Alas, Moldova is also in this European security-related vortex, the epicenter of which is Ukraine. So far, the main attention is focused on our neighbors. But there is little doubt that, once implemented, the “Ukrainian recipe” will be one way or another used in Moldova. In our case, the starting point may also be an attempt to settle the conflict in the east of the country. The other day, the deputy head of the Russian Foreign Ministry, Andrei Rudenko, paid a visit to our country. In Chisinau, he held consultations with colleagues from the foreign ministry about the development of relations between the countries, along with the trade and economic cooperation in view of the meeting of the intergovernmental commission scheduled for spring. Certainly, the Transdniestrian settlement was also raised, and the resumption of negotiations in the 5+2 format was supported. Rudenko also met with the deputy prime minister for reintegration.

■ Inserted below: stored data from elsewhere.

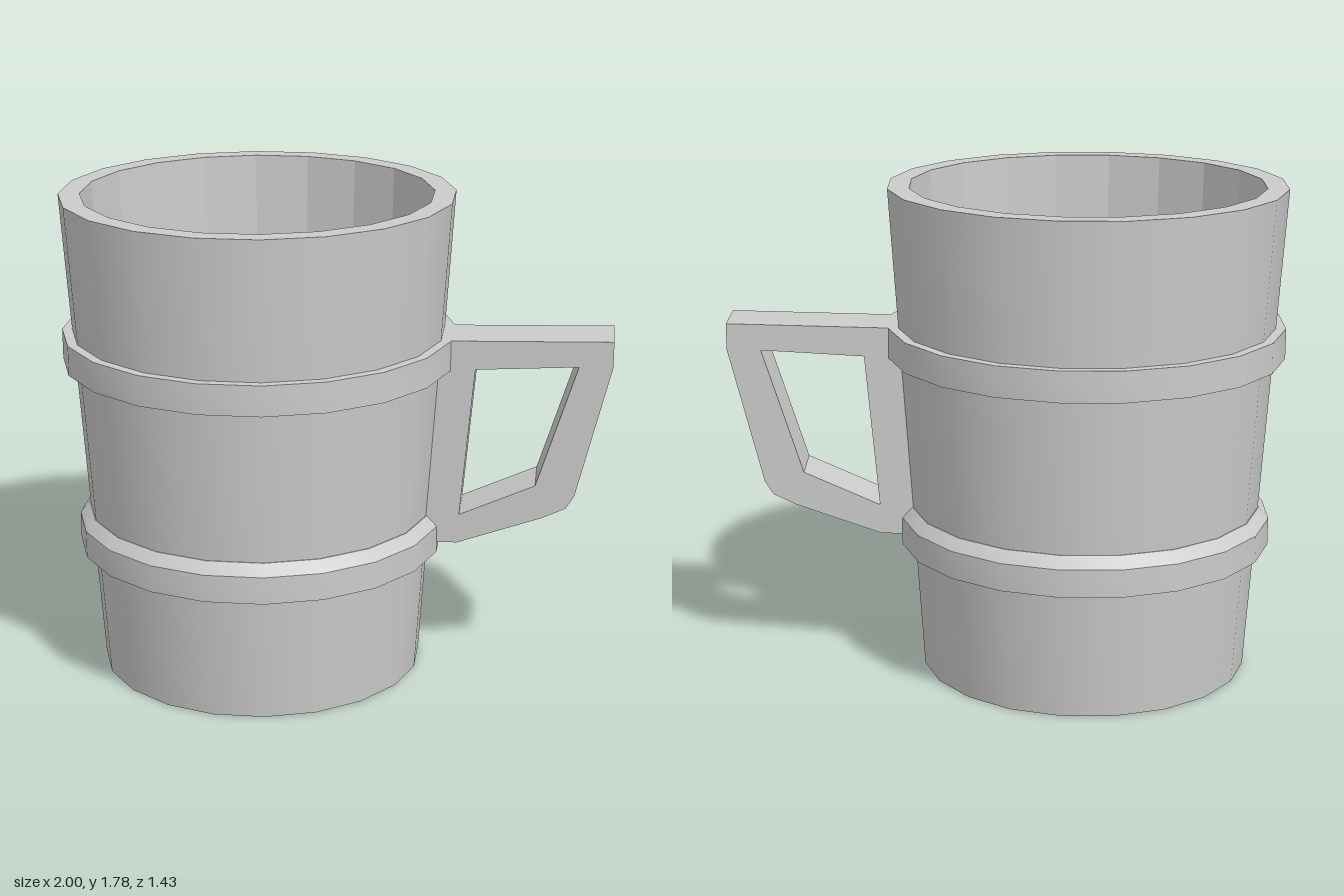
import * as THREE from 'three';
import { toCreasedNormals } from 'three/addons/utils/BufferGeometryUtils.js';

const SIDES = 20;
const smooth = new THREE.MeshStandardMaterial({ color: 0xcccccc });
const faceted = new THREE.MeshStandardMaterial({ color: 0xcccccc, flatShading: true });
const points = (list) => list.map(([a, b]) => new THREE.Vector2(a, b));

// Turned part from a [radius, height] profile, with sharp corners kept
function turned(name, profile, material = smooth) {
  const geometry = toCreasedNormals(new THREE.LatheGeometry(points(profile), SIDES), 0.5);
  const mesh = new THREE.Mesh(geometry, material);
  mesh.name = name;
  return mesh;
}

export function createModel() {
  const mug = new THREE.Group();
  mug.name = 'mug';
  mug.position.x = -0.285;

  // Tapered body: base and outer wall, then rim, inner wall and floor
  mug.add(turned('outerWall', [[0, 0], [0.595, 0], [0.712, 1.78]]));
  mug.add(turned('innerWall', [[0.712, 1.78], [0.635, 1.78], [0.575, 0.08], [0, 0.08]], faceted));

  // Raised hoops; the lower one has a bevelled top
  mug.add(turned('upperBand', [[0.65, 1.17], [0.715, 1.17], [0.715, 1.28], [0.65, 1.28]]));
  mug.add(turned('lowerBand', [[0.61, 0.47], [0.674, 0.47], [0.674, 0.57], [0.638, 0.61], [0.61, 0.61]]));

  // Handle: angular loop set square on one facet of the body
  const outline = new THREE.Shape(points([
    [0.605, 0.51], [0.74, 0.51], [1.05, 0.62], [1.133, 0.66], [1.163, 0.71],
    [1.284, 1.2], [1.284, 1.295], [0.71, 1.28], [0.655, 1.28],
  ]));
  outline.holes.push(new THREE.Path(points([
    [0.746, 0.62], [0.795, 1.176], [1.163, 1.198], [1.02, 0.743],
  ])));
  const width = 0.212;
  const geometry = new THREE.ExtrudeGeometry(outline, { depth: width, bevelEnabled: false });
  geometry.translate(0, 0, -width / 2);
  const handle = new THREE.Mesh(geometry, faceted);
  handle.name = 'handle';
  handle.rotation.y = Math.PI / SIDES;
  mug.add(handle);

  const model = new THREE.Group();
  model.add(mug);
  return model;
}
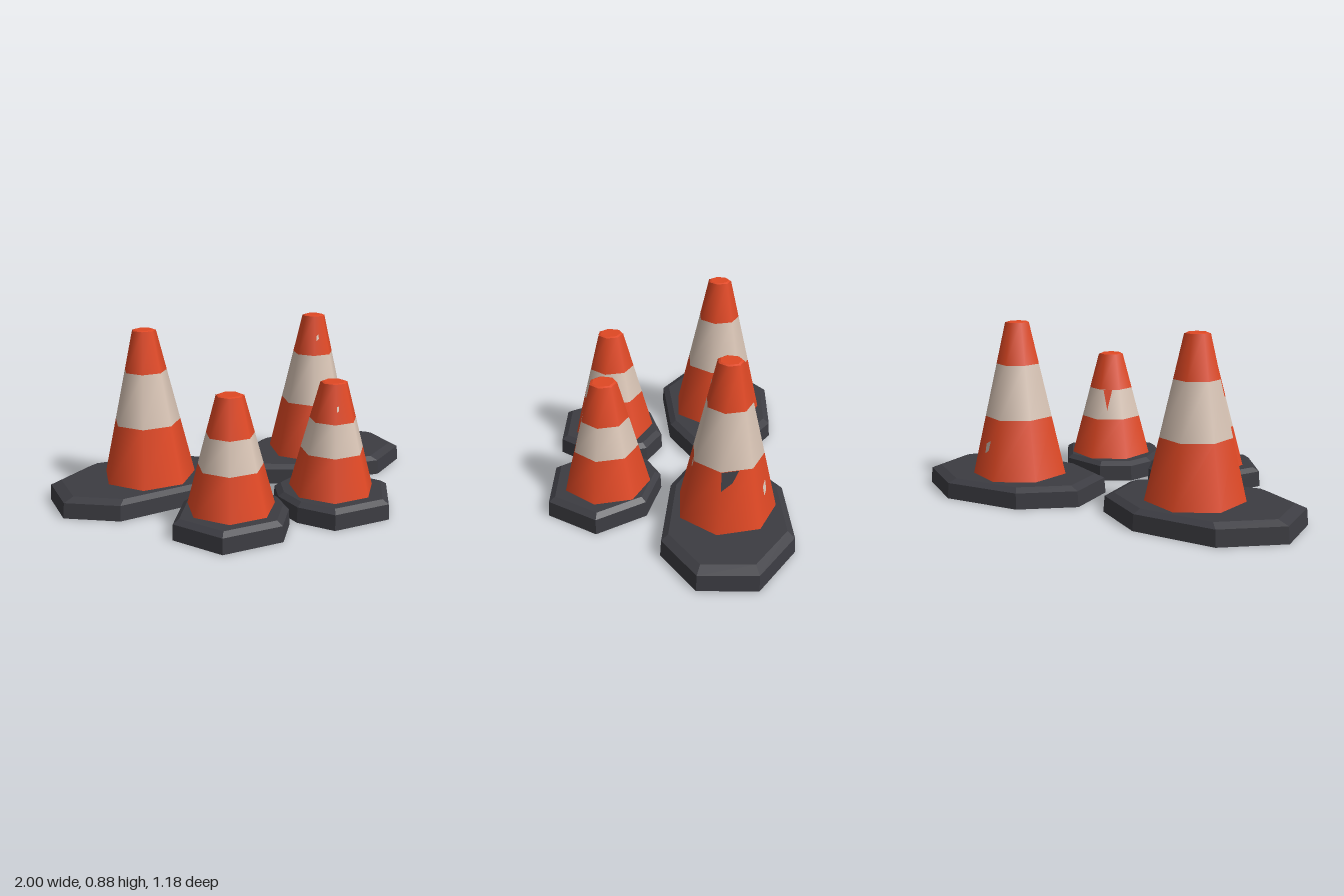
import * as THREE from 'three';

const material = (name, color) => {
  const m = new THREE.MeshStandardMaterial({ color });
  m.name = name;
  return m;
};

const SIDES = 7;
const STEP = (Math.PI * 2) / SIDES;

// Big and small cones: [x, z] base corners for the +x side, counter-clockwise from above
const BIG = {
  x: 0.495, z: -0.285, bottom: 0.245, top: 0.062, height: 0.88, stripe: [0.4, 0.67],
  outline: [[1, -0.13], [1, -0.41], [0.73, -0.6], [0.32, -0.585], [0.07, -0.41], [0.07, -0.14], [0.3, -0.015], [0.755, 0.03]],
};
const SMALL = {
  x: 0.282, z: 0.305, bottom: 0.22, top: 0.068, height: 0.66, stripe: [0.31, 0.47],
  outline: [[0.45, 0.585], [0.6, 0.34], [0.45, 0.1], [0.2, 0.03], [0.05, 0.11], [0, 0.25], [0.02, 0.42], [0.14, 0.585]],
};
const FOOT = 0.1;

export function createModel() {
  const orange = material('orange', 0xe04824);
  const cream = material('cream', 0xd8c4b5);
  const rubber = material('dark rubber', 0x3c3c42);
  const smallUnder = material('rust underside', 0x8a4030);
  const bigUnder = material('brown underside', 0x6b4a40);

  const add = (group, name, geometry, mat) => {
    const mesh = new THREE.Mesh(geometry, mat);
    mesh.name = name;
    group.add(mesh);
    return mesh;
  };

  // Flat-faced skin through scaled copies of an outline; rings are [scale, y]
  const loft = (outline, rings, cx, cz) => {
    const at = (k, j) => {
      const [x, z] = outline[j % outline.length];
      const [s, y] = rings[k];
      return [cx + (x - cx) * s, y, cz + (z - cz) * s];
    };
    const pos = [];
    for (let k = 0; k < rings.length - 1; k++) {
      for (let j = 0; j < outline.length; j++) {
        const a = at(k, j), b = at(k, j + 1), c = at(k + 1, j + 1), d = at(k + 1, j);
        if (rings[k][0] > 0) pos.push(...a, ...b, ...c);
        if (rings[k + 1][0] > 0) pos.push(...a, ...c, ...d);
        else if (rings[k][0] === 0) continue;
      }
    }
    const g = new THREE.BufferGeometry();
    g.setAttribute('position', new THREE.Float32BufferAttribute(pos, 3));
    g.computeVertexNormals();
    return g;
  };

  const radiusAt = (spec, y) =>
    THREE.MathUtils.mapLinear(y, FOOT, spec.height, spec.bottom, spec.top);

  // One cone: hollow foot, three coloured bands and a flat tip
  const makeCone = (spec, side, name, underMat) => {
    const group = new THREE.Group();
    group.name = name;
    let outline = spec.outline.map(([x, z]) => [x * side, z]);
    if (side < 0) outline = outline.reverse();
    const cx = spec.x * side, cz = spec.z;
    add(group, 'foot', loft(outline, [[0.78, 0.03], [0.82, 0], [1, 0], [0.985, 0.08], [0.88, FOOT], [0, FOOT]], cx, cz), rubber);
    add(group, 'footUnderside', loft(outline, [[0, 0.03], [0.78, 0.03]], cx, cz), underMat);

    const [low, high] = spec.stripe;
    const bands = [
      ['lowerBand', FOOT - 0.01, low, orange],
      ['paleBand', low, high, cream],
      ['upperBand', high, spec.height, orange],
    ];
    for (const [part, y0, y1, mat] of bands) {
      const g = new THREE.CylinderGeometry(radiusAt(spec, y1), radiusAt(spec, y0), y1 - y0, SIDES, 1, true, Math.PI);
      g.translate(cx, (y0 + y1) / 2, cz);
      add(group, part, g, mat);
    }
    const tip = new THREE.CylinderGeometry(spec.top * 0.8, spec.top, 0.006, SIDES, 1, false, Math.PI);
    tip.translate(cx, spec.height, cz);
    add(group, 'tip', tip, orange);
    return group;
  };

  // Worn paint patch on a cone wall; corners are [degrees around, y]
  const addPatch = (group, spec, side, name, mat, corners) => {
    const pos = corners.flatMap(([deg, y]) => {
      const phi = THREE.MathUtils.degToRad(deg);
      const turn = THREE.MathUtils.euclideanModulo(phi - Math.PI, STEP) - STEP / 2;
      const r = (radiusAt(spec, y) * Math.cos(STEP / 2)) / Math.cos(turn) + 0.004;
      return [spec.x * side + r * Math.sin(phi), y, spec.z + r * Math.cos(phi)];
    });
    const g = new THREE.BufferGeometry();
    g.setAttribute('position', new THREE.Float32BufferAttribute(pos, 3));
    const index = [];
    for (let i = 1; i < corners.length - 1; i++) index.push(0, i, i + 1);
    g.setIndex(index);
    g.computeVertexNormals();
    add(group, name, g, mat);
  };

  const model = new THREE.Group();
  model.name = 'trafficCones';
  const bigLeft = makeCone(BIG, 1, 'bigConeLeft', bigUnder);
  const bigRight = makeCone(BIG, -1, 'bigConeRight', bigUnder);
  const smallLeft = makeCone(SMALL, 1, 'smallConeLeft', smallUnder);
  const smallRight = makeCone(SMALL, -1, 'smallConeRight', smallUnder);
  model.add(bigLeft, bigRight, smallLeft, smallRight);

  // Scuffs and chips
  addPatch(bigLeft, BIG, 1, 'darkScuff', rubber, [[79, 0.31], [95, 0.345], [106, 0.4], [78, 0.4]]);
  addPatch(bigLeft, BIG, 1, 'upperChip', cream, [[-17, 0.75], [-8, 0.76], [-9, 0.785], [-18, 0.775]]);
  addPatch(bigLeft, BIG, 1, 'lowerChip', cream, [[151, 0.22], [160, 0.24], [162, 0.29], [150, 0.27]]);
  addPatch(bigLeft, BIG, 1, 'paintDrip', cream, [[18, 0.365], [23, 0.37], [25, 0.4], [14, 0.4]]);
  addPatch(smallLeft, SMALL, 1, 'paintNotch', orange, [[200, 0.36], [212, 0.47], [188, 0.47]]);
  addPatch(smallLeft, SMALL, 1, 'smallChip', cream, [[-22, 0.53], [-15, 0.535], [-16, 0.56], [-22, 0.555]]);
  addPatch(smallRight, SMALL, -1, 'paintSpike', cream, [[190, 0.47], [222, 0.47], [204, 0.59]]);
  return model;
}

This done, the Russian diplomat went to the left bank of the Dniester where he talked with the Transdniestrian administration. It is curious that it was in Tiraspol that Andrei Rudenko made a number of public comments to the press, which he hadn’t done in Chisinau. In his opinion, Moscow believes that the past years’ stalemate in the settlement process should come to an end. His words about the intention to increase staffing of the consular post in Tiraspol gained much attention and have already met a negative response from the ministry of foreign affairs.
The experience of involving neighboring Ukraine in negotiations on the political status of separatist territories and Kyiv’s firm resistance to pressure from Moscow and Western capitals demanding the implementation of the so-called Minsk agreements clearly demonstrates what kind of trap you can fall into if you do not calculate all the long-term consequences from the start of a political settlement of the conflict.
Moscow is still politely, but at the same time quite persistently signaling to us, this time from Tiraspol, that it expects to restart a comprehensive settlement of the Transdniestrian problem. However, the example of the eastern regions of Ukraine shows what actions the Kremlin is ready to take to force Kyiv to grant the status to Donetsk and Luhansk regions on favorable terms. Perhaps, it is not accidental that the resolution with a proposal to recognize the so-called LDPR was adopted on the same day when the Tiraspol parliament delegation was in the Russian State Duma.
Moscow’s offensive actions in the sphere of European security have significantly accelerated the processes around the conflict zones, in fact bringing them to the points of final and fateful decisions. Therefore, everything that is happening requires very careful attitude from our authorities. It is important to understand how ready we are to negotiate the left bank’s status and to make sure what kind of support we can expect from our development partners so as not to appear in a situation of “total pressure”, both from international mediators and society as a whole.